George W. Bush's decision to withdraw from the 1972 Anti-Ballistic Missile Treaty shows that American unilateralism is alive and well. In that regard at least, Sept. 11 changed little in American foreign policy.
After the terrorist attacks, some expected and many hoped that President Bush would adopt a more multilateral approach to foreign policy. It was a hope shared even by his father, who said on Sept. 14: "Just as Pearl Harbor awakened this country from the notion that we could somehow avoid the call to duty and to defend freedom in Europe and Asia in World War II, so, too, should this most recent surprise attack erase the concept in some quarters that America can somehow go it alone in the fight against terrorism or in anything else for that matter." Within hours of the attacks, the United States asked the United Nations to pass a resolution condemning those responsible. With U.S. encouragement, America's NATO partners fulfilled their treaty obligations and pledged to come to its defense. Instead of lashing out alone, the Bush administration assembled a broad international coalition to fight the scourge of terrorism.

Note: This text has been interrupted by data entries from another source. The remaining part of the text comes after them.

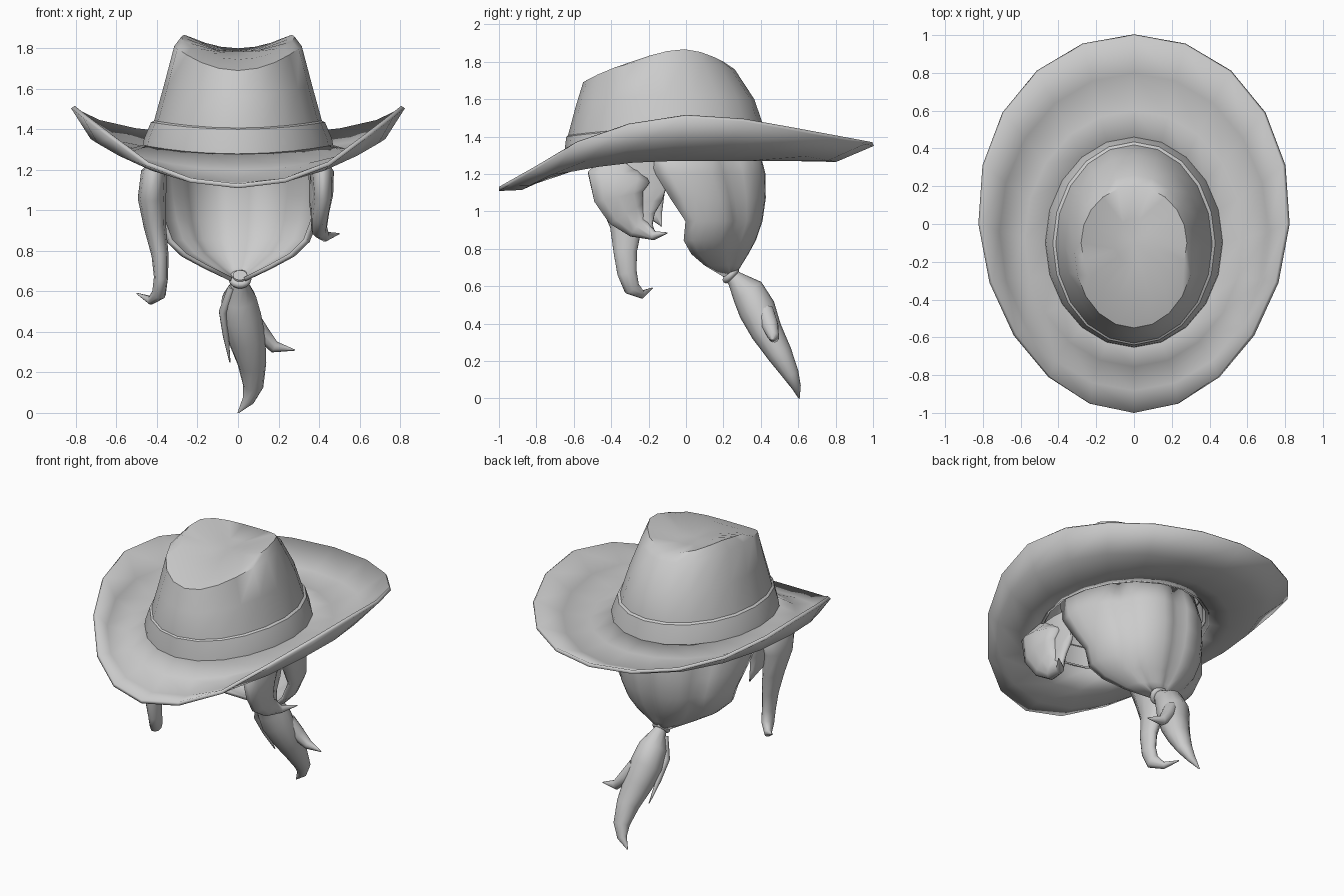
import bpy, math
from mathutils import Vector

if "Cube" in bpy.data.objects:
    bpy.data.objects.remove(bpy.data.objects["Cube"], do_unlink=True)

grey = bpy.data.materials.new("plain grey")
grey.use_nodes = True
grey.diffuse_color = (0.6, 0.6, 0.6, 1)
grey.node_tree.nodes["Principled BSDF"].inputs["Base Color"].default_value = grey.diffuse_color
N = 20


def loft(name, rings, closed=True, cap_end=False, cap_start=False, angle=50, thick=0):
    """Skin a stack of equally long point rings."""
    n = len(rings[0])
    verts = [p for ring in rings for p in ring]
    faces = []
    for r in range(len(rings) - 1):
        for i in range(n if closed else n - 1):
            j = (i + 1) % n
            faces.append((r * n + i, r * n + j, (r + 1) * n + j, (r + 1) * n + i))
    for use, row in ((cap_start, 0), (cap_end, len(rings) - 1)):
        if use:
            centre = sum((Vector(p) for p in rings[row]), Vector()) / n
            verts.append(centre)
            for i in range(n):
                a, b = row * n + i, row * n + (i + 1) % n
                faces.append((a, b, len(verts) - 1) if row else (b, a, len(verts) - 1))
    mesh = bpy.data.meshes.new(name)
    mesh.from_pydata(verts, [], faces)
    mesh.materials.append(grey)
    obj = bpy.data.objects.new(name, mesh)
    bpy.context.collection.objects.link(obj)
    bpy.ops.object.select_all(action='DESELECT')
    obj.select_set(True)
    bpy.context.view_layer.objects.active = obj
    bpy.ops.object.mode_set(mode='EDIT')
    bpy.ops.mesh.select_all(action='SELECT')
    bpy.ops.mesh.normals_make_consistent(inside=False)
    bpy.ops.object.mode_set(mode='OBJECT')
    bpy.ops.object.shade_smooth_by_angle(angle=math.radians(angle))
    if thick:
        mod = obj.modifiers.new("thickness", 'SOLIDIFY')
        mod.thickness = thick
        mod.offset = 0
    return obj


def oval(rx, front, back, side_z, front_z, back_z, power=2, peak=0):
    """Egg ring whose height varies from front to side to back."""
    ring = []
    for i in range(N):
        t = 2 * math.pi * i / N
        s = math.sin(t)
        end = front_z if s < peak else back_z
        u = abs(s - peak) / (1 + peak if s < peak else 1 - peak)
        ring.append((rx * math.cos(t), (front + back) / 2 + (back - front) / 2 * s,
                     side_z + (end - side_z) * u ** power))
    return ring


def interp(table, v):
    for (a, za), (b, zb) in zip(table, table[1:]):
        if v <= b:
            return za + (zb - za) * (v - a) / (b - a)
    return table[-1][1]


# Brim: egg outline, sides rolled up, front dipped
edge_z = [(-1, 1.12), (-.8, 1.235), (-.6, 1.36), (-.4, 1.44), (-.2, 1.49),
          (0, 1.51), (.3, 1.49), (.6, 1.435), (1, 1.36)]
rim = []
for k in range(N):
    t = 2 * math.pi * k / N
    y = math.sin(t)
    rim.append((.815 * math.cos(t) * (1 + .08 * y), y, interp(edge_z, y)))
base = oval(.455, -.64, .445, 1.315, 1.275, 1.31)
inner = oval(.58, -.75, .6, 1.28, 1.19, 1.28)
outer = oval(.72, -.88, .8, 1.36, 1.125, 1.275)
loft("hat_brim", [base, inner, outer, rim], thick=.022)

# Crown with a creased, sloping top
loft("hat_crown", [
    oval(.44, -.63, .43, 1.32, 1.28, 1.32),
    oval(.415, -.63, .42, 1.44, 1.41, 1.44),
    oval(.365, -.59, .365, 1.62, 1.56, 1.6),
    oval(.315, -.55, .26, 1.81, 1.69, 1.76),
    oval(.28, -.40, .2, 1.867, 1.745, 1.80, 1.7, .3),
    oval(.1, -.22, .03, 1.79, 1.77, 1.785)], cap_end=True, angle=42)

# Hat band
loft("hat_band", [
    oval(.475, -.655, .465, 1.29, 1.25, 1.29),
    oval(.465, -.65, .455, 1.35, 1.32, 1.35),
    oval(.43, -.64, .435, 1.435, 1.40, 1.435),
    oval(.41, -.625, .415, 1.445, 1.41, 1.445)], angle=40)

# Back hair: pleated open shell gathered into the tie
hair_rows = []
for z, rx, front, back in [(1.36, .41, -.22, .39), (1.2, .435, -.16, .43),
                           (1.07, .42, -.08, .43), (.95, .395, 0, .41),
                           (.85, .355, -.01, .375), (.78, .28, .03, .335),
                           (.72, .165, .1, .295), (.66, .035, .2, .255)]:
    row = []
    for i in range(25):
        a = math.pi * (i / 24 - .5)
        pleat = 1 - .07 * (1 - abs(math.sin(4 * a))) ** 2
        row.append((rx * math.sin(a) * pleat, front + (back - front) * math.cos(a) * pleat, z))
    hair_rows.append(row)
loft("back_hair", hair_rows, closed=False, angle=60, thick=.02)


def strand(name, path, sides=10):
    """Tapered tube; each path entry is x, y, z, half width, half depth."""
    pts = [Vector(p[:3]) for p in path]
    rings = []
    for i, p in enumerate(path):
        tan = (pts[min(i + 1, len(pts) - 1)] - pts[max(i - 1, 0)]).normalized()
        deep = tan.cross(Vector((1, 0, 0))).normalized()
        wide = deep.cross(tan)
        rings.append([pts[i] + wide * p[3] * math.cos(2 * math.pi * k / sides)
                      + deep * p[4] * math.sin(2 * math.pi * k / sides) for k in range(sides)])
    return loft(name, rings, cap_start=True, cap_end=True, angle=70)


# Face locks
strand("left_lock", [(.38, -.33, 1.25, .03, .12), (.415, -.36, 1.18, .06, .175),
                     (.42, -.36, 1.08, .05, .14), (.405, -.32, .99, .045, .11),
                     (.4, -.26, .915, .04, .065), (.43, -.17, .87, .025, .025),
                     (.5, -.1, .885, .003, .003)])
strand("right_lock", [(-.38, -.33, 1.25, .03, .12), (-.415, -.35, 1.18, .065, .175),
                      (-.425, -.34, 1.06, .07, .13), (-.41, -.32, .92, .055, .09),
                      (-.385, -.325, .78, .042, .065), (-.38, -.315, .67, .035, .055),
                      (-.39, -.29, .59, .035, .045), (-.43, -.235, .555, .022, .022),
                      (-.5, -.18, .59, .003, .003)])
strand("right_tuft", [(-.38, -.24, 1.27, .035, .13), (-.395, -.23, 1.13, .03, .14),
                      (-.39, -.21, 1.05, .025, .11), (-.38, -.16, .98, .02, .04),
                      (-.37, -.13, .92, .003, .003)])
strand("left_tuft", [(.38, -.25, 1.27, .035, .13), (.385, -.25, 1.13, .035, .15),
                     (.385, -.25, 1.05, .035, .13), (.39, -.24, .97, .03, .08),
                     (.4, -.21, .91, .025, .04), (.42, -.16, .86, .003, .003)])

# Hair tie
bpy.ops.mesh.primitive_torus_add(major_segments=14, minor_segments=8, major_radius=.038,
                                 minor_radius=.019, location=(.01, .24, .66),
                                 rotation=(math.radians(45), 0, 0))
tie = bpy.context.object
tie.name = "hair_tie"
tie.data.materials.append(grey)
bpy.ops.object.shade_smooth_by_angle(angle=math.radians(60))

# Ponytail with two loose ends
strand("ponytail", [(.01, .22, .68, .035, .035), (.01, .26, .64, .04, .045),
                    (.005, .33, .57, .085, .09), (.015, .38, .475, .1, .1),
                    (.045, .43, .36, .092, .085), (.07, .5, .24, .07, .068),
                    (.075, .56, .13, .05, .045), (.05, .59, .06, .03, .025),
                    (.0, .605, 0, .003, .003)], sides=12)
strand("ponytail_flick", [(.07, .42, .47, .04, .05), (.12, .45, .39, .04, .045),
                          (.18, .47, .325, .03, .028), (.28, .46, .31, .003, .003)])
strand("ponytail_wisp", [(-.03, .26, .62, .02, .02), (-.075, .31, .5, .02, .025),
                         (-.06, .37, .38, .015, .018), (-.04, .44, .25, .003, .003)])
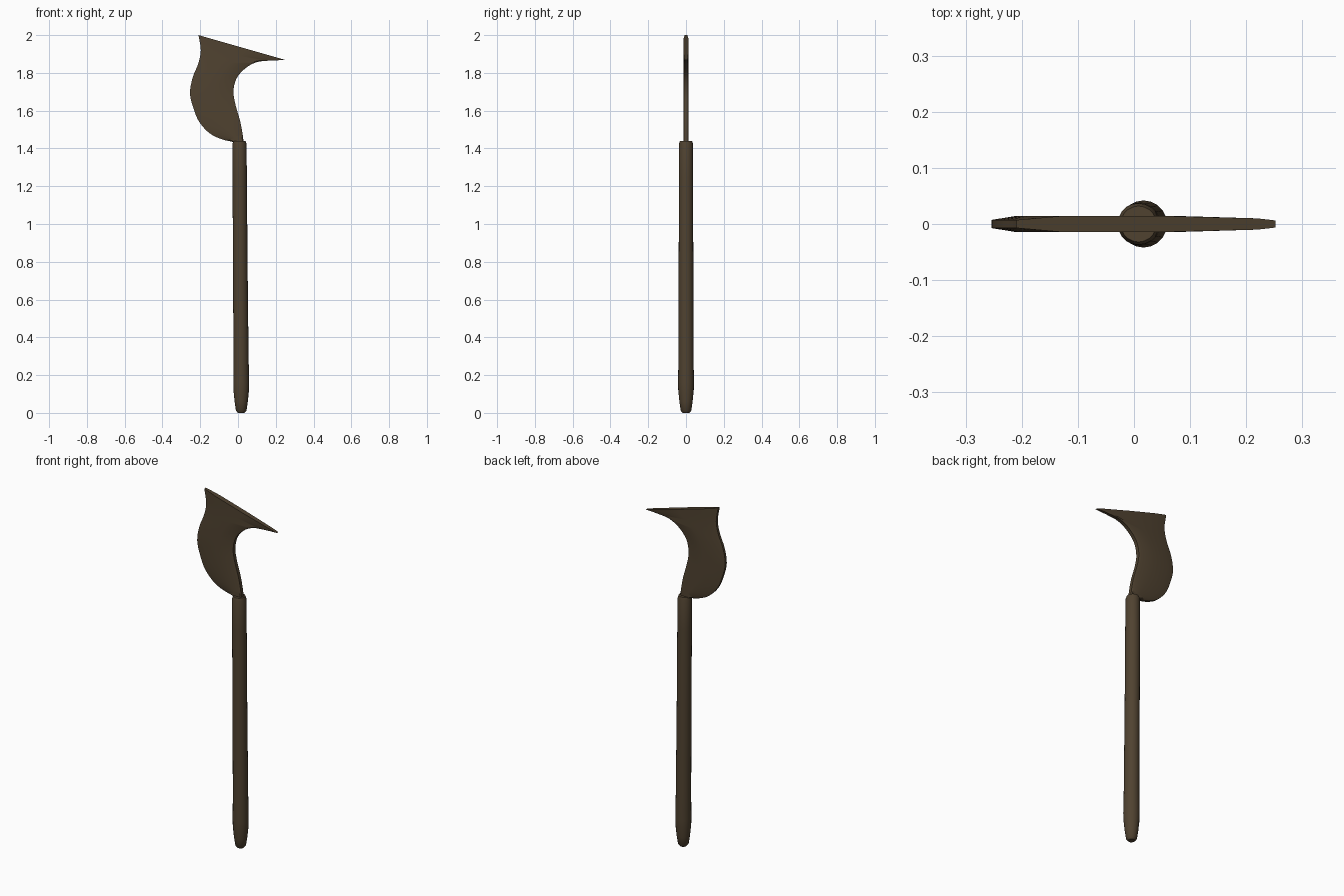
import bpy, math
from mathutils import Vector

if "Cube" in bpy.data.objects:
    bpy.data.objects.remove(bpy.data.objects["Cube"])

mat = bpy.data.materials.new("dark brown")
mat.diffuse_color = (0.08, 0.055, 0.03, 1)
mat.use_nodes = True
mat.node_tree.nodes["Principled BSDF"].inputs["Base Color"].default_value = mat.diffuse_color


def make(name, verts, faces, angle):
    me = bpy.data.meshes.new(name)
    me.from_pydata(verts, [], faces)
    me.materials.append(mat)
    ob = bpy.data.objects.new(name, me)
    bpy.context.collection.objects.link(ob)
    bpy.ops.object.select_all(action='DESELECT')
    ob.select_set(True)
    bpy.context.view_layer.objects.active = ob
    bpy.ops.object.mode_set(mode='EDIT')
    bpy.ops.mesh.select_all(action='SELECT')
    bpy.ops.mesh.normals_make_consistent(inside=False)
    bpy.ops.object.mode_set(mode='OBJECT')
    bpy.ops.object.shade_smooth_by_angle(angle=math.radians(angle))
    return ob


def tube(rings, n):
    """Faces of a closed tube made of rings with n points each."""
    faces = [(r * n + i, r * n + (i + 1) % n, (r + 1) * n + (i + 1) % n, (r + 1) * n + i)
             for r in range(rings - 1) for i in range(n)]
    return faces + [tuple(range(n)), tuple((rings - 1) * n + i for i in range(n))]


def spline(pts, steps=4):
    """Smooth curve through the points."""
    p = [Vector(q) for q in pts]
    p = [2 * p[0] - p[1]] + p + [2 * p[-1] - p[-2]]
    out = []
    for i in range(1, len(p) - 2):
        a, b, c, d = p[i - 1:i + 3]
        for k in range(steps):
            t = k / steps
            out.append(0.5 * (2 * b + (c - a) * t + (2 * a - 5 * b + 4 * c - d) * t * t
                              + (3 * b - a - 3 * c + d) * t ** 3))
    return out + [p[-2]]


# handle: slightly leaning round shaft with tapered butt (z, centre x, radius)
SEG = 20
shaft = [(0, .017, .018), (.012, .017, .028), (.06, .017, .035), (.12, .017, .041),
         (.16, .017, .042), (.3, .016, .040), (.8, .012, .0385), (1.25, .009, .038),
         (1.425, .008, .037), (1.44, .008, .032)]
verts = [(cx + r * math.cos(2 * math.pi * i / SEG), r * math.sin(2 * math.pi * i / SEG), z)
         for z, cx, r in shaft for i in range(SEG)]
make("handle", verts, tube(len(shaft), SEG), 35)

# blade: lofted between the convex cutting edge and the concave hooked back
cutting = spline([(-.03, 1.435), (-.09, 1.45), (-.15, 1.48), (-.205, 1.54), (-.235, 1.61),
                  (-.254, 1.69), (-.24, 1.775), (-.21, 1.85), (-.197, 1.92), (-.209, 2.0)])
back = spline([(.03, 1.435), (.022, 1.49), (.01, 1.55), (-.013, 1.63), (-.024, 1.70),
               (-.008, 1.77), (.04, 1.825), (.10, 1.857), (.17, 1.865), (.252, 1.868)])
section = [(0, .5), (.18, 1), (.55, 1), (.93, 1), (1, .7)]   # fraction across, thickness
verts = []
for a, b in zip(cutting, back):
    rib = []
    for f, h in section:
        p = a.lerp(b, f)
        rib.append((p.x, h * (.0145 - .03 * max(0, p.x - .07)), p.y))
    verts += rib + [(x, -y, z) for x, y, z in reversed(rib)]
make("blade", verts, tube(len(cutting), 2 * len(section)), 30)
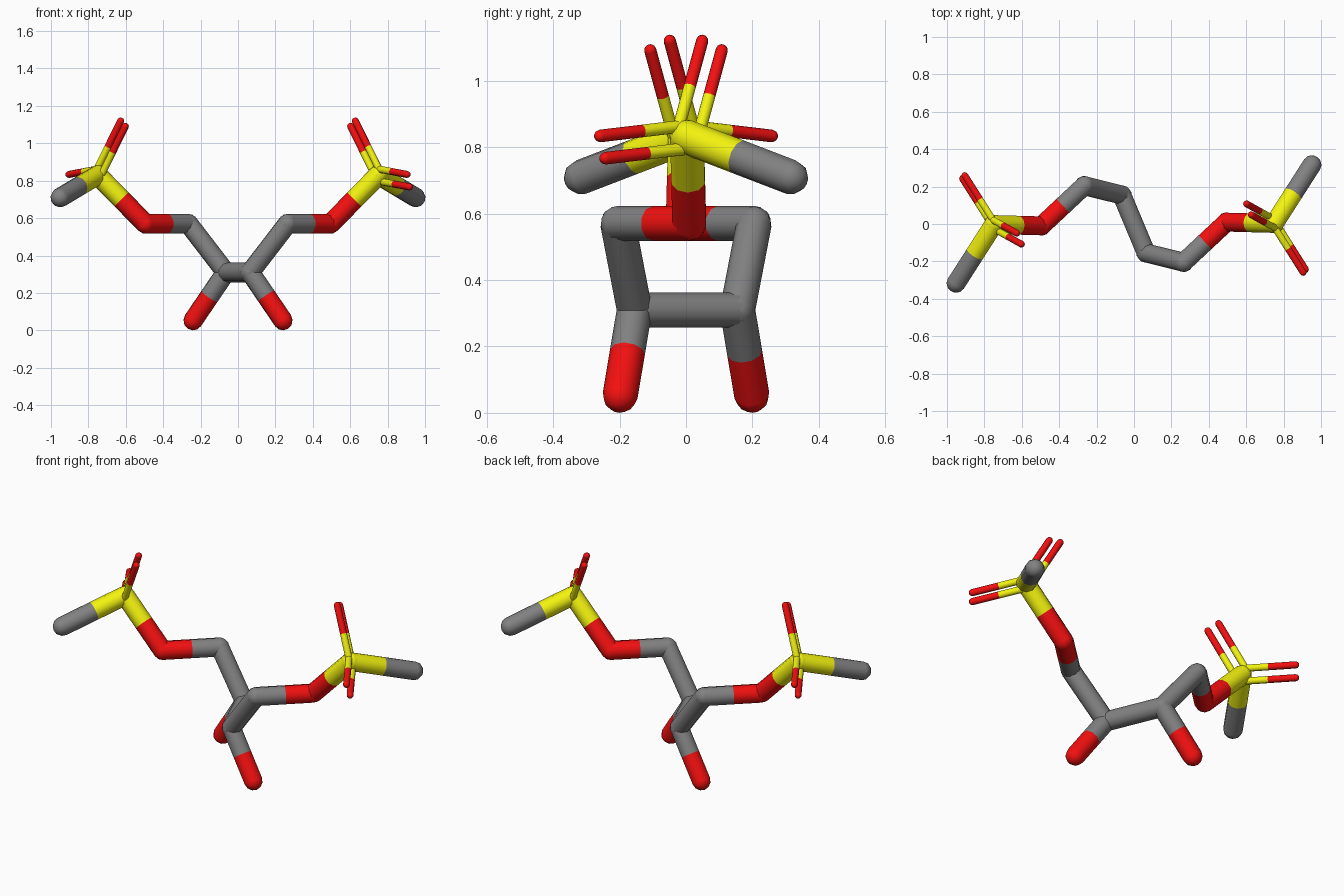
import bpy, bmesh
from mathutils import Vector, Matrix

if "Cube" in bpy.data.objects:
    bpy.data.objects.remove(bpy.data.objects["Cube"])

THICK, THIN, SIDES = 0.053, 0.019, 10


def paint(name, rgb):
    m = bpy.data.materials.new(name)
    m.diffuse_color = (*rgb, 1)
    m.use_nodes = True
    m.node_tree.nodes["Principled BSDF"].inputs["Base Color"].default_value = m.diffuse_color
    return m


COLOURS = {"carbon": paint("carbon_grey", (0.22, 0.22, 0.22)),
           "oxygen": paint("oxygen_red", (0.9, 0.005, 0.005)),
           "sulfur": paint("sulfur_yellow", (0.9, 0.9, 0.005))}


def half_stick(kind, a, b, r, label):
    """Tube from atom a to point b with a rounded low-poly end at the atom."""
    d = b - a
    turn = d.to_track_quat('Z', 'Y').to_matrix().to_4x4()
    bm = bmesh.new()
    bmesh.ops.create_cone(bm, cap_ends=False, segments=SIDES, radius1=r, radius2=r,
                          depth=d.length, matrix=Matrix.Translation((a + b) / 2) @ turn)
    bmesh.ops.create_uvsphere(bm, u_segments=SIDES, v_segments=6, radius=r,
                              matrix=Matrix.Translation(a) @ turn)
    for f in bm.faces:
        f.smooth = True
    me = bpy.data.meshes.new(label)
    bm.to_mesh(me)
    bm.free()
    me.materials.append(COLOURS[kind])
    bpy.context.collection.objects.link(bpy.data.objects.new(label, me))


def bond(p, q, label, r=THICK, shift=Vector()):
    """Two half sticks, each in the colour of its own atom."""
    (ka, a), (kb, b) = p, q
    a, b = a + shift, b + shift
    mid = (a + b) / 2
    half_stick(ka, a, mid, r, f"{label}_{ka}_start")
    half_stick(kb, b, mid, r, f"{label}_{kb}_end")


# atoms of the right half; the left half is this turned 180 degrees about z
ATOMS = {"inner": ("carbon", (0.065, -0.155, 0.31)),
         "hydroxyl": ("oxygen", (0.24, -0.198, 0.053)),
         "outer": ("carbon", (0.265, -0.205, 0.57)),
         "bridge": ("oxygen", (0.495, 0.01, 0.57)),
         "sulfur": ("sulfur", (0.75, 0.003, 0.83)),
         "methyl": ("carbon", (0.95, 0.315, 0.71)),
         "top_oxygen": ("oxygen", (0.615, 0.078, 1.105)),
         "side_oxygen": ("oxygen", (0.91, -0.25, 0.80))}

halves = []
for side, s in (("right", 1), ("left", -1)):
    at = {n: (k, Vector((s * p[0], s * p[1], p[2]))) for n, (k, p) in ATOMS.items()}
    halves.append(at)
    # single bonds along the chain
    for a, b in (("inner", "hydroxyl"), ("inner", "outer"), ("outer", "bridge"),
                 ("bridge", "sulfur"), ("sulfur", "methyl")):
        bond(at[a], at[b], f"{side}_{a}_to_{b}")
    # double bonds, spread in the plane of the two oxygens
    c = at["sulfur"][1]
    for a, other in (("top_oxygen", "side_oxygen"), ("side_oxygen", "top_oxygen")):
        d, e = at[a][1] - c, at[other][1] - c
        spread = (e - e.project(d)).normalized() * 0.035
        for i, sign in enumerate((1, -1)):
            bond(at["sulfur"], at[a], f"{side}_{a}_rod_{i + 1}", THIN, spread * sign)

# central bond joining both halves
bond(halves[0]["inner"], halves[1]["inner"], "central_bond")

It soon became clear, however, that the administration's commitment to multilateral action was tactical rather than strategic. When others extended a helping hand on matters of immediate need, the United States graciously accepted. Foreign cooperation in tracking down those responsible for the Sept. 11 attacks, sharing critical intelligence and shutting down financial networks that sustain terrorist operations all served Washington's goal of defeating Qaida.
The Bush administration was nonetheless determined to set the pace and level of cooperation. "Either you are with us or you are with the terrorists," President Bush declared, making clear that Washington, not other capitals, would determine which was which.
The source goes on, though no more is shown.